      This testing can use the same environment and transaction/event distribution as the load testing, but the amount of operations and volumes of data must be increased gradually to reach and exceed the limit. One of the most important goals of this testing is to make sure that anticipated workload is not dangerously close to workload limit, and that application fails predictably and somewhat gracefully.

      Sometimes understanding whether application performs well with anticipated load is impossible, since nobody seems knows what the anticipated load is. In such case, working backwards (i.e.: finding the application limit, and understanding whether it’s acceptable, and close to typical workload) can help.

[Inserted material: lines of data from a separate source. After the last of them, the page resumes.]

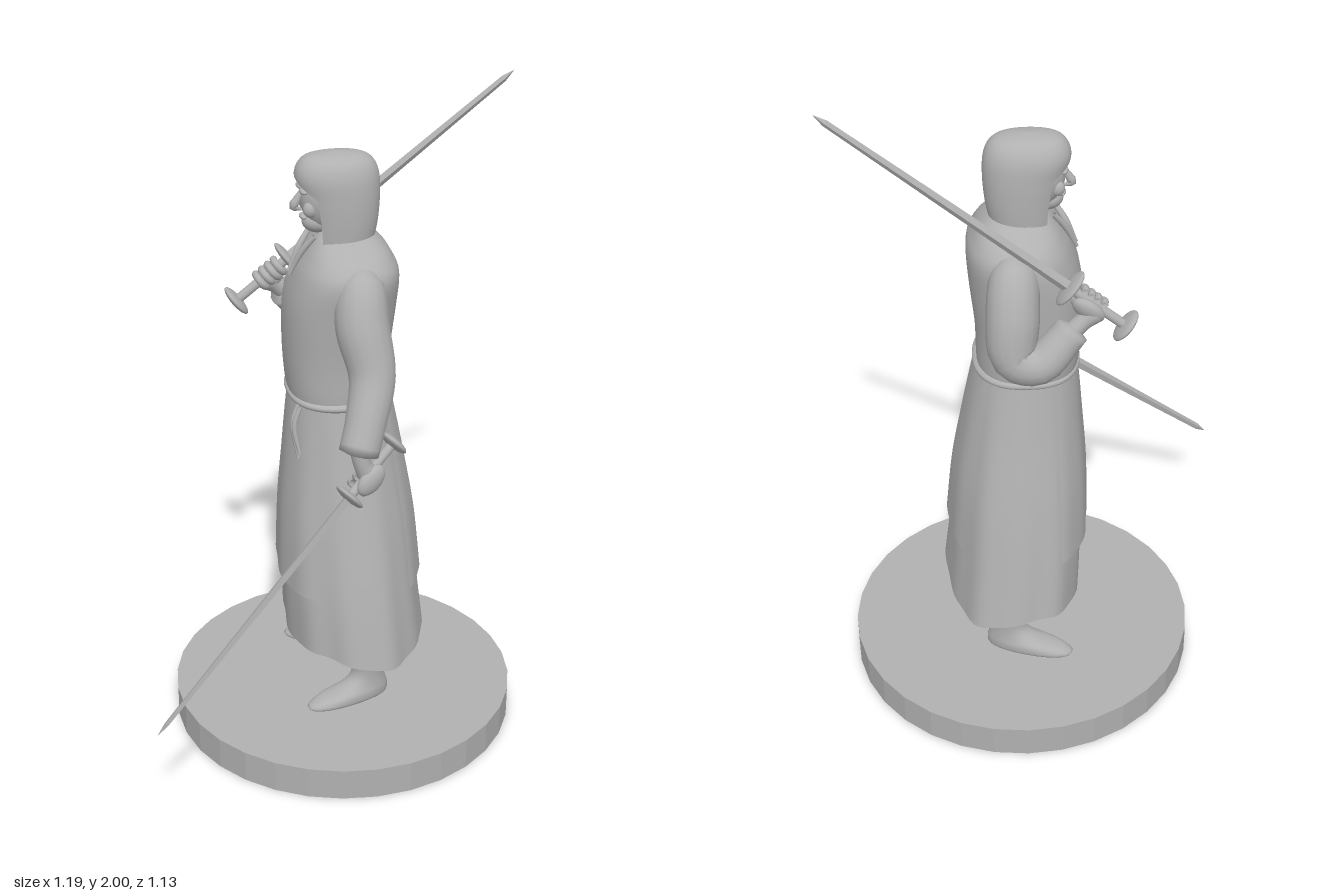
import * as THREE from 'three';
import { mergeVertices } from 'three/addons/utils/BufferGeometryUtils.js';

const stone = new THREE.MeshStandardMaterial({ color: 0xb0b0b0, side: THREE.DoubleSide });
stone.name = 'grey stone';
const V = (p) => new THREE.Vector3(p[0], p[1], p[2]);

function add(parent, name, geometry) {
  const mesh = new THREE.Mesh(geometry, stone);
  mesh.name = name;
  parent.add(mesh);
  return mesh;
}

// Catmull-Rom sample of a table of rows, t in 0..1
function sample(rows, t) {
  const n = rows.length - 1, i = Math.min(Math.floor(t * n), n - 1), f = t * n - i;
  const at = (j) => rows[Math.max(0, Math.min(n, j))];
  return rows[i].map((_, c) => {
    const [a, b, d, e] = [at(i - 1)[c], at(i)[c], at(i + 1)[c], at(i + 2)[c]];
    return b + 0.5 * f * (d - a + f * (2 * a - 5 * b + 4 * d - e + f * (3 * (b - d) + e - a)));
  });
}

function smooth(geometry) {
  geometry.deleteAttribute('normal');
  geometry.deleteAttribute('uv');
  const merged = mergeVertices(geometry, 1e-5);
  merged.computeVertexNormals();
  return merged;
}

// Skin over rows of [y, xMin, xMax, zMin, zMax]; angle 0 points to +x (the back)
function loft(rows, { e = 0.9, mid = 0, span = () => Math.PI, grow = 0, fold = () => 0, hem = () => 0, segs = 48, steps = 30 } = {}) {
  const pos = [], idx = [];
  for (let j = 0; j <= steps; j++) {
    const k = j / steps, [y, x0, x1, z0, z1] = sample(rows, k);
    for (let i = 0; i <= segs; i++) {
      const a = mid + (i / segs * 2 - 1) * span(y), c = Math.cos(a), s = Math.sin(a);
      const m = 1 + fold(a) * (1 - k);
      pos.push((x0 + x1) / 2 + ((x1 - x0) / 2 + grow) * m * Math.sign(c) * Math.abs(c) ** e,
        y + hem(a) * (1 - k) ** 4,
        (z0 + z1) / 2 + ((z1 - z0) / 2 + grow) * m * Math.sign(s) * Math.abs(s) ** e);
      if (j < steps && i < segs) {
        const p = j * (segs + 1) + i, q = p + segs + 1;
        idx.push(p, q, p + 1, p + 1, q, q + 1);
      }
    }
  }
  const g = new THREE.BufferGeometry();
  g.setAttribute('position', new THREE.Float32BufferAttribute(pos, 3));
  g.setIndex(idx);
  return smooth(g);
}

// Tube of varying radius through [x, y, z, radius]
function limb(points, segs = 28, sides = 16) {
  const curve = new THREE.CatmullRomCurve3(points.map(V));
  const g = new THREE.TubeGeometry(curve, segs, 1, sides);
  const p = g.attributes.position, v = new THREE.Vector3();
  for (let i = 0; i < p.count; i++) {
    const u = Math.floor(i / (sides + 1)) / segs, centre = curve.getPointAt(u);
    const r = Math.max(0.0005, sample(points, Math.min(1, curve.getUtoTmapping(u)))[3]);
    v.fromBufferAttribute(p, i).sub(centre).multiplyScalar(r).add(centre);
    p.setXYZ(i, v.x, v.y, v.z);
  }
  return smooth(g);
}

function ball(parent, name, [x, y, z], [rx, ry, rz]) {
  const mesh = add(parent, name, new THREE.SphereGeometry(1, 24, 16));
  mesh.position.set(x, y, z);
  mesh.scale.set(rx, ry, rz);
  return mesh;
}

// Sword along +y with its guard at the origin, and the hand round its grip
function swordInHand(name, tip, pommel, turn) {
  const g = new THREE.Group();
  g.name = name;
  const dir = V(tip).sub(V(pommel)), length = dir.length(), grip = 0.2, blade = length - grip;
  dir.normalize();
  g.position.copy(V(pommel)).addScaledVector(dir, grip);
  g.quaternion.setFromUnitVectors(new THREE.Vector3(0, 1, 0), dir);
  const flat = (geo) => { const f = geo.toNonIndexed(); f.computeVertexNormals(); return f; };
  const edge = add(g, 'blade', flat(new THREE.CylinderGeometry(0.01, 0.018, blade - 0.04, 4)));
  edge.position.y = (blade - 0.04) / 2;
  const point = add(g, 'bladePoint', flat(new THREE.ConeGeometry(0.01, 0.04, 4)));
  point.position.y = blade - 0.02;
  edge.scale.z = point.scale.z = 0.7;
  add(g, 'grip', new THREE.CylinderGeometry(0.014, 0.014, grip, 16)).position.y = -grip / 2;
  ball(g, 'guard', [0, 0, 0], [0.06, 0.013, 0.045]);
  ball(g, 'pommel', [0, -grip, 0], [0.052, 0.014, 0.045]);
  const hand = new THREE.Group();
  hand.name = 'hand';
  hand.rotation.y = turn;
  g.add(hand);
  for (let i = 0; i < 4; i++) {
    const finger = add(hand, 'finger', new THREE.TorusGeometry(0.024, 0.011, 10, 18, 4.6));
    finger.rotation.x = Math.PI / 2;
    finger.position.y = -0.035 - i * 0.023;
  }
  ball(hand, 'palm', [0.026, -0.075, 0], [0.022, 0.052, 0.036]);
  return g;
}

export function createModel() {
  const model = new THREE.Group();
  model.name = 'robedSwordsman';

  // Round base
  const base = add(model, 'base', new THREE.CylinderGeometry(0.532, 0.532, 0.1, 32).toNonIndexed());
  base.geometry.computeVertexNormals();
  base.position.set(0.055, 0.05, -0.035);

  // Legs and shoes, toes turned out
  const legRows = [[0.115, 0.03, 0.032, -0.001, 0.001], [0.115, -0.19, 0.065, -0.042, 0.042], [0.14, -0.18, 0.07, -0.048, 0.048],
    [0.165, -0.09, 0.064, -0.042, 0.042], [0.2, -0.05, 0.055, -0.04, 0.04], [0.26, -0.05, 0.055, -0.045, 0.045],
    [0.35, -0.065, 0.06, -0.052, 0.052], [0.6, -0.07, 0.07, -0.06, 0.06]];
  for (const [name, z, turn] of [['leftLeg', 0.122, 0.3], ['rightLeg', -0.197, -0.3]]) {
    const leg = add(model, name, loft(legRows, { segs: 28 }));
    leg.position.set(0.1, 0, z);
    leg.rotation.y = turn;
  }

  // Long skirt, with open panels hanging in front and behind
  const skirtRows = [[0.315, -0.13, 0.29, -0.35, 0.285], [0.5, -0.135, 0.27, -0.315, 0.25], [0.7, -0.13, 0.25, -0.275, 0.205],
    [0.9, -0.115, 0.217, -0.23, 0.16], [1.02, -0.105, 0.195, -0.205, 0.135], [1.12, -0.095, 0.175, -0.185, 0.115]];
  const fold = (a) => 0.025 * Math.sin(5 * a + 0.6) + 0.014 * Math.sin(11 * a);
  const hem = (a) => 0.012 * Math.sin(3 * a + 1) - 0.008 * Math.cos(a);
  add(model, 'skirt', loft(skirtRows, { fold, hem, segs: 72 }));
  const panelRows = [0.24, 0.42, 0.6, 0.8, 1].map((t) => sample(skirtRows, t));
  panelRows[0][0] = 0.52;
  const panelFold = (a) => fold(a) * 0.8;
  add(model, 'backPanel', loft(panelRows, { span: () => 0.8, grow: 0.014, fold: panelFold }));
  add(model, 'frontPanel', loft(panelRows, { mid: Math.PI, span: () => 1.03, grow: 0.018, fold: panelFold }));

  // Sleeveless tunic
  add(model, 'tunic', loft([[1.1, -0.09, 0.17, -0.185, 0.11], [1.12, -0.113, 0.182, -0.207, 0.127], [1.25, -0.125, 0.185, -0.215, 0.132],
    [1.4, -0.122, 0.2, -0.225, 0.15], [1.5, -0.095, 0.205, -0.228, 0.165], [1.55, -0.068, 0.185, -0.205, 0.14],
    [1.585, -0.045, 0.16, -0.15, 0.085], [1.62, -0.02, 0.12, -0.09, 0.02]], { e: 0.82 }));

  // Cord belt with hanging ends
  add(model, 'belt', loft([[1.105, -0.095, 0.175, -0.185, 0.115], [1.112, -0.117, 0.192, -0.211, 0.136],
    [1.125, -0.119, 0.194, -0.213, 0.138], [1.135, -0.105, 0.178, -0.2, 0.12]], { e: 0.82, steps: 10 }));
  for (const dz of [0, 0.025]) {
    add(model, 'beltEnd', limb([[-0.1, 1.115, 0.06 + dz, 0.007], [-0.118, 1.06, 0.068 + dz, 0.008], [-0.105, 0.95 + dz, 0.085 + dz, 0.006]], 14, 8));
  }

  // Sleeves: left arm hangs, right arm is bent up before the chest
  add(model, 'leftSleeve', limb([[0.07, 1.54, 0.08, 0.02], [0.07, 1.5, 0.125, 0.065], [0.065, 1.4, 0.165, 0.078], [0.085, 1.26, 0.215, 0.068],
    [0.055, 1.14, 0.27, 0.06], [0.025, 1.045, 0.305, 0.053], [0.026, 1.046, 0.304, 0.001]]));
  add(model, 'rightSleeve', limb([[0.075, 1.54, -0.15, 0.02], [0.075, 1.5, -0.195, 0.065], [0.08, 1.39, -0.245, 0.075], [0.075, 1.27, -0.272, 0.068],
    [0.01, 1.255, -0.285, 0.06], [-0.06, 1.32, -0.265, 0.052], [-0.095, 1.36, -0.25, 0.045], [-0.094, 1.359, -0.25, 0.001]]));
  add(model, 'leftWrist', limb([[0.03, 1.08, 0.3, 0.028], [0.04, 1.03, 0.305, 0.026], [0.058, 0.99, 0.3, 0.03], [0.06, 0.975, 0.298, 0.005]], 14, 12));
  add(model, 'rightWrist', limb([[-0.07, 1.33, -0.26, 0.028], [-0.115, 1.37, -0.248, 0.026], [-0.15, 1.395, -0.238, 0.03], [-0.165, 1.405, -0.232, 0.005]], 14, 12));

  // Swords
  model.add(swordInHand('leftSword', [-0.6, 0.36, 0.56], [0.14, 1.065, 0.258], -1.2));
  model.add(swordInHand('rightSword', [0.59, 2, -0.205], [-0.235, 1.335, -0.225], 1.0));

  // Neck, face and hood
  add(model, 'neck', limb([[0.05, 1.54, -0.035, 0.07], [0.04, 1.6, -0.035, 0.06], [0.03, 1.68, -0.035, 0.055]], 10, 20));
  ball(model, 'face', [0.025, 1.715, -0.035], [0.1, 0.105, 0.072]);
  ball(model, 'jaw', [-0.022, 1.645, -0.035], [0.048, 0.035, 0.04]);
  add(model, 'nose', limb([[-0.07, 1.735, -0.035, 0.007], [-0.086, 1.705, -0.035, 0.012], [-0.094, 1.69, -0.035, 0.012], [-0.07, 1.68, -0.035, 0.004]], 12, 10));
  ball(model, 'mouth', [-0.065, 1.66, -0.035], [0.012, 0.008, 0.022]);
  for (const s of [-1, 1]) {
    ball(model, 'brow', [-0.068, 1.743, -0.035 + s * 0.026], [0.013, 0.009, 0.024]);
    ball(model, 'cheek', [-0.05, 1.69, -0.035 + s * 0.034], [0.022, 0.024, 0.018]);
    add(model, 'collarCord', limb([[-0.04, 1.61, -0.035 + s * 0.04, 0.008], [-0.075, 1.56, -0.035 + s * 0.022, 0.01], [-0.108, 1.49, -0.035 + s * 0.012, 0.005]], 14, 8));
  }
  add(model, 'hood', loft([[1.595, -0.055, 0.14, -0.125, 0.053], [1.65, -0.062, 0.15, -0.127, 0.056], [1.72, -0.075, 0.155, -0.127, 0.056],
    [1.78, -0.09, 0.152, -0.122, 0.051], [1.82, -0.077, 0.135, -0.104, 0.034], [1.84, -0.045, 0.1, -0.075, 0.005],
    [1.848, 0.029, 0.031, -0.036, -0.034]], {
    e: 0.92, steps: 48, span: (y) => 2.25 + (Math.PI - 2.25) * THREE.MathUtils.smoothstep(y, 1.72, 1.79),
  }));
  return model;
}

      At the same time we can start the lengthiest of all test: test, that verifies whether anticipated workload can be sustained for a long period of time. This type of testing is commonly called endurance testing. “Long” is defined differently for different types of applications, but in enterprise environment we should be talking about at least few weeks. As a basis we can still use the same scenarios as in the first test, but it’s good to extend them with some additional “real environment” features, such as periodical issues with an underlying structure (e.g. lost network connections) and erroneous inputs, if those are not part of the original tests already. This testing can reveal “hidden” issues, like memory corruptions, caused by multiple failures, or insignificant memory leaks, that turn into a real problem over the time. It also allows to find out a magical “number of hours application can run without a failure” measure, so popular with managers.

      When it’s already known how the anticipated workload is handled, and what are the application limits, the workload can be sharply or slowly increased from regular to maximum and then decreased back to regular, as if it goes through the rush-hour, peak or spike. Another version of this test, takes the workload from none to maximum and then back to idle. The goal of both tests is to observe how the application behaves and how long does it recover after a / peak. This test might be more important for certain applications, where such waves of workload should be expected on regular basis. In such case it might be a good idea to combine this type of testing with testing for long period of time, by creating alternating anticipated-maximal-anticipated-low-… workloads on an application for an extended period of time. Also distribution of the transactions or operations during the spike might be different from distribution of operations with regular workload (for example: in the morning many people try to login, while very few started to do something else).

      Another common test that a distributed enterprise application may require is a test that determines when to scaling up or scaling out will be more beneficial to handle an increasing workload the hardware on which applications runs. Scaling up (also called vertical scaling) adds more hardware resources to an existing machines (e.g. more memory, faster hard drive, etc.), while scaling out (also called horizontal scaling) adds additional machines and distributes work between them. Here’s an example of such testing performed by Pentaho.

      Another interesting area is the size and growth rate of the data in application back-end storage (e.g. database, or file system). Naturally this testing is part of all of the above tests, as all of them will produce large quantities of data, and thus resolution of many bottlenecks will require estimation and adaptation for data growth, or we may want to run tests on a large developed database, rather than on an empty one. However this testing can also be done separately, with the goal to provide recommendations specifically targeting DBAs / system administrators, who may not be involved or familiar with application itself.

      Did I forget anything? I most surely did.

      Performance testing: how to survive terminology and start thinking about the goals